Participation in the ΕΒΕΕC Conference, Chios, Greece
The project coordinator AUTH, participated in 15th International Conference Economies of the Balkan and Eastern European Countries (EBEEC), in Chios, Greece. During the conference, it was presented the analysis and results of Greek farmers’ and researchers’ competencies and training needs, related to precision agriculture technologies.
For farmers, a partially mixed concurrent equal status research was designed, involving qualitative and quantitative analysis. To identify participants’ perceptions of their knowledge and competencies in precision agriculture, it was used both open- and closed-ended questions. Quantitative data analysed using central tendency statistics, while qualitative data were subjected to conventional content analysis.
To uncover researchers’ training needs, a purely qualitative approach focused on five dimensions derived from the relevant literature, namely their ability to assess farmers’ problems and needs, estimate the compatibility of precision agriculture technologies to different types of farming, reflect on the impacts of digitalization, envision the future of farming, and promote the responsible exploitation of precision agriculture technologies.

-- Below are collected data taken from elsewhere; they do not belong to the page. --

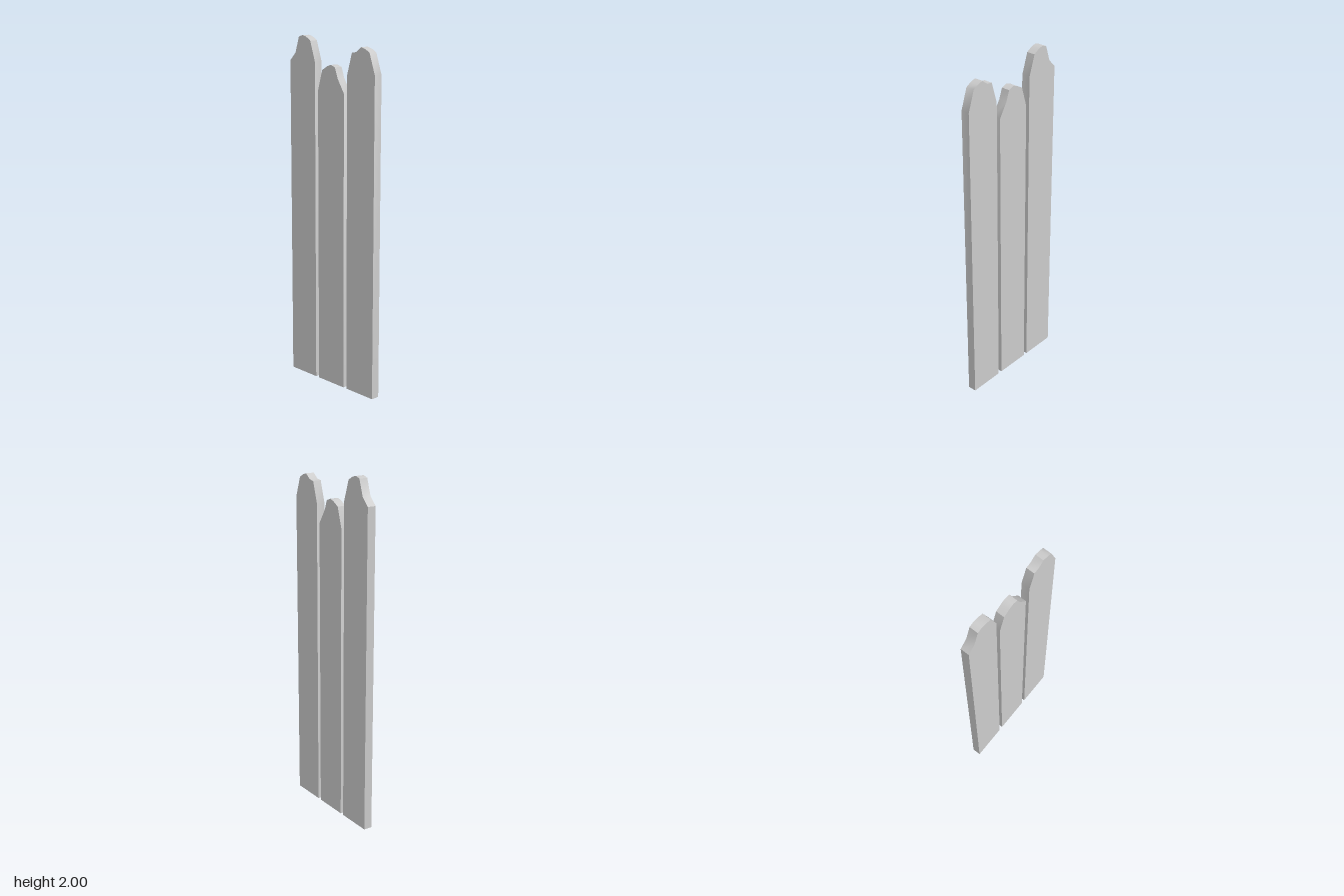
import * as THREE from 'three';
import { toCreasedNormals } from 'three/addons/utils/BufferGeometryUtils.js';

const THICKNESS = 0.05;

// Worn top edge of each plank as [z, y], from its front side to its back side
const PLANKS = {
  frontPlank: [[0.34, 1.81], [0.3, 1.925], [0.27, 1.943], [0.236, 1.953], [0.2, 1.925], [0.166, 1.92], [0.13, 1.8]],
  middlePlank: [[0.105, 1.697], [0.055, 1.775], [0.033, 1.835], [0, 1.847], [-0.03, 1.838], [-0.07, 1.815], [-0.105, 1.7]],
  backPlank: [[-0.13, 1.855], [-0.169, 1.972], [-0.205, 1.993], [-0.235, 2], [-0.265, 1.99], [-0.295, 1.9], [-0.34, 1.855]],
};

// Upright board: straight sides and foot, closed by the given top edge
function plankGeometry(top) {
  const outline = [[top[0][0], 0], ...top, [top[top.length - 1][0], 0]];
  const shape = new THREE.Shape(outline.map(([z, y]) => new THREE.Vector2(z, y)));
  const geometry = new THREE.ExtrudeGeometry(shape, { depth: THICKNESS, bevelEnabled: false });
  geometry.translate(0, 0, -THICKNESS / 2);
  geometry.rotateY(-Math.PI / 2); // outline runs along z, thickness along x
  return toCreasedNormals(geometry, 0.7);
}

export function createModel() {
  const group = new THREE.Group();
  group.name = 'plankFence';
  const material = new THREE.MeshStandardMaterial({ color: 0xcccccc });
  for (const [name, top] of Object.entries(PLANKS)) {
    const plank = new THREE.Mesh(plankGeometry(top), material);
    plank.name = name;
    group.add(plank);
  }
  return group;
}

After data collection, a directed content analysis was performed. The results revealed that farmers lack competencies related to the exploitation of precision agriculture technologies, also stressing the need to enhance not only their “technocentric” skills, referring to the value extraction from technology, but also their generic agri-entrepreneurial competencies and capacities to anticipate and design the future of their enterprises.
Our qualitative findings indicate that, although farmers consider knowledge as an essential element of a “good” farmer’s identity, they are critical towards the ability of the Greek agricultural knowledge and innovation system to provide competence development opportunities. Researchers, on the other hand, depending on their area of expertise, prioritized different training needs. These include the development of competencies in predicting how research affects the future of farming and farmers’ well-being; understanding how precision agriculture artifacts interplay with social, environmental, and economic factors, thus promoting a paradigmatic shift of current agricultural systems; building functional schemes for promoting the responsible exploitation of precision agriculture technologies; assessing the compatibility of precision agriculture with different types of farming. To construct competencies, researchers proposed a variety of strategies, ranging from involvement in innovative research projects to the development of knowledge alliances among academia, private companies, and farmers.
Our results indicate that precision agriculture is knowledge-intensive and requires a continuous supply of farmers with competencies and skills. Beyond technology-oriented competencies, enhancing the capacity of both producers and researchers to foresight potential futures and shape through their actions transitions toward sustainable agrifood systems is essential. In addition, promoting knowledge co-creation networks that link academic knowledge with farm practice can facilitate the amalgamation of different types of knowledge and expertise, thus boosting the potential of precision agriculture.
It’s worth-noting that the paper will be published in a scientific journal!